Baseball, Steroids, and Childhood Lessons

I grew up with a lie. I collected cardboard fraud. Each crack of the bat, each number, faked. I loved baseball. I tuned in to listen to Marty and Joe every chance I had. Marty’s voice soothed me during long road trips in Dad’s dusty green truck, my legs charred and stuck to the vinyl seats. I memorized stats, and pretended that I hit 49 home runs as a rookie.

When I chose a theme for my room, it had red stitches. I emulated my favorite players at the plate, mimicking the stances. It was all for nothing. As with most things that are stained, I threw it away. Baseball broke my heart.

Millions of men would pay to be in your spot, instead, you get paid. The love of the game just isn’t good enough, is it? You had to stick a needle in your backside, giving an advantage. You weren’t satisfied being great. You wanted more. You found it. You found greed.

Even though you have destroyed me, spit at me, and called me more names than Marge Schott, I want to love you again. I want to sip sweet lemonade and open a box of Cracker Jacks. I want to turn the dial and hear each pitch hit the mitt. I want to smell the October sky pretending I’m you, game seven. I want to chase childhood dreams with my eyes closed.

I was just a kid, a freckle-faced boy. You took my innocence. My glove, broken in with sweat, is now just broken. You were my heroes, defeating legends. Enjoy the asterisks.

If you need to cheat, stay at home. You will not be my son’s heroes. I can’t let him go through the pain. I can’t set him out in the world believing your lies. Each day, a new media story squashes the best you have to offer. Each story digs at the wound.
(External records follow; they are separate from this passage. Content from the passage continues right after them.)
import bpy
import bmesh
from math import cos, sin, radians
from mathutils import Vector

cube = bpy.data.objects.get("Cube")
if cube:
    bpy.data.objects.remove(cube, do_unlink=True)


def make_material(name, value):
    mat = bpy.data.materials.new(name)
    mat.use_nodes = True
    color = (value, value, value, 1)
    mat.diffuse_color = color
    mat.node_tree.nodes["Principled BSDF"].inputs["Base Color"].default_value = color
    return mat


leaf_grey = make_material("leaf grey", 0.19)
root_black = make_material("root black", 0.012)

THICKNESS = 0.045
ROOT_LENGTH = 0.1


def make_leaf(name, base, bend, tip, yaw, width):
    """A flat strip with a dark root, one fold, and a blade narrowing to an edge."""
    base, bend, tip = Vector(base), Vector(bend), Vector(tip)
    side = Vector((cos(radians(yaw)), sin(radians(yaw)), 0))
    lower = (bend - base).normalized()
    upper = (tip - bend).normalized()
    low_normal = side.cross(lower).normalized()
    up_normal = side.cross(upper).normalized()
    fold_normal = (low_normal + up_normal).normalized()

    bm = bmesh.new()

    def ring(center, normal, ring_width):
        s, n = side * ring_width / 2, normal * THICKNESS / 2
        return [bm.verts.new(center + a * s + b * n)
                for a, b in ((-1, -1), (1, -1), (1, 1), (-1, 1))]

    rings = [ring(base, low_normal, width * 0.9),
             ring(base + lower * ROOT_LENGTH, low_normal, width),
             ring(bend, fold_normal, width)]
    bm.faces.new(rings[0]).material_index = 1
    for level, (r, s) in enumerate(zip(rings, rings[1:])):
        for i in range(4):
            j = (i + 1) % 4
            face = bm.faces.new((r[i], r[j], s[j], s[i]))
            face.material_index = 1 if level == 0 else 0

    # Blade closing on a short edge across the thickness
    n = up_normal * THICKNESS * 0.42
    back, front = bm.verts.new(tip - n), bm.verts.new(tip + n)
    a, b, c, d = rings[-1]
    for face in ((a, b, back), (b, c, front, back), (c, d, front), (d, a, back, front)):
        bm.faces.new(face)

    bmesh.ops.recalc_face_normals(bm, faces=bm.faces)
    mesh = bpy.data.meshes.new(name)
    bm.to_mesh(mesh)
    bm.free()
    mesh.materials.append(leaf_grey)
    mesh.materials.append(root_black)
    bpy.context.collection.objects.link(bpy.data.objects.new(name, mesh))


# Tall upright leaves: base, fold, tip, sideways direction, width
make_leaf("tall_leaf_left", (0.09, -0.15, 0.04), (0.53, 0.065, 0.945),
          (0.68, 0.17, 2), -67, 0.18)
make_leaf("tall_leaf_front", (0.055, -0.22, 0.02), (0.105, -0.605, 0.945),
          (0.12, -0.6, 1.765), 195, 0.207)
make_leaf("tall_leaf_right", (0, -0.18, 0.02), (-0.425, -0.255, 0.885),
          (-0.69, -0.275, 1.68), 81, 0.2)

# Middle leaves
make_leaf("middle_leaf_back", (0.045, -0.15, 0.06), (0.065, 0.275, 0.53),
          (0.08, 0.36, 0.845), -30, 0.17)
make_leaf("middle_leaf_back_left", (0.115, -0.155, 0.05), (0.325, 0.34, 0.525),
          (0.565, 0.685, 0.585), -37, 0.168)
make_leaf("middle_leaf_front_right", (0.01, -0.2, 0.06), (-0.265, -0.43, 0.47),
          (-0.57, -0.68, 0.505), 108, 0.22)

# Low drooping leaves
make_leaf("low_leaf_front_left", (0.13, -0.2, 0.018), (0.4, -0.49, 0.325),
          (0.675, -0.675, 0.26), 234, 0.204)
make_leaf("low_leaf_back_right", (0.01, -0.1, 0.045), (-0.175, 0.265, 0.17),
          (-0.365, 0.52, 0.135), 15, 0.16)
Please earn your awards. Earn your salary honestly. Teach our children right. They are watching.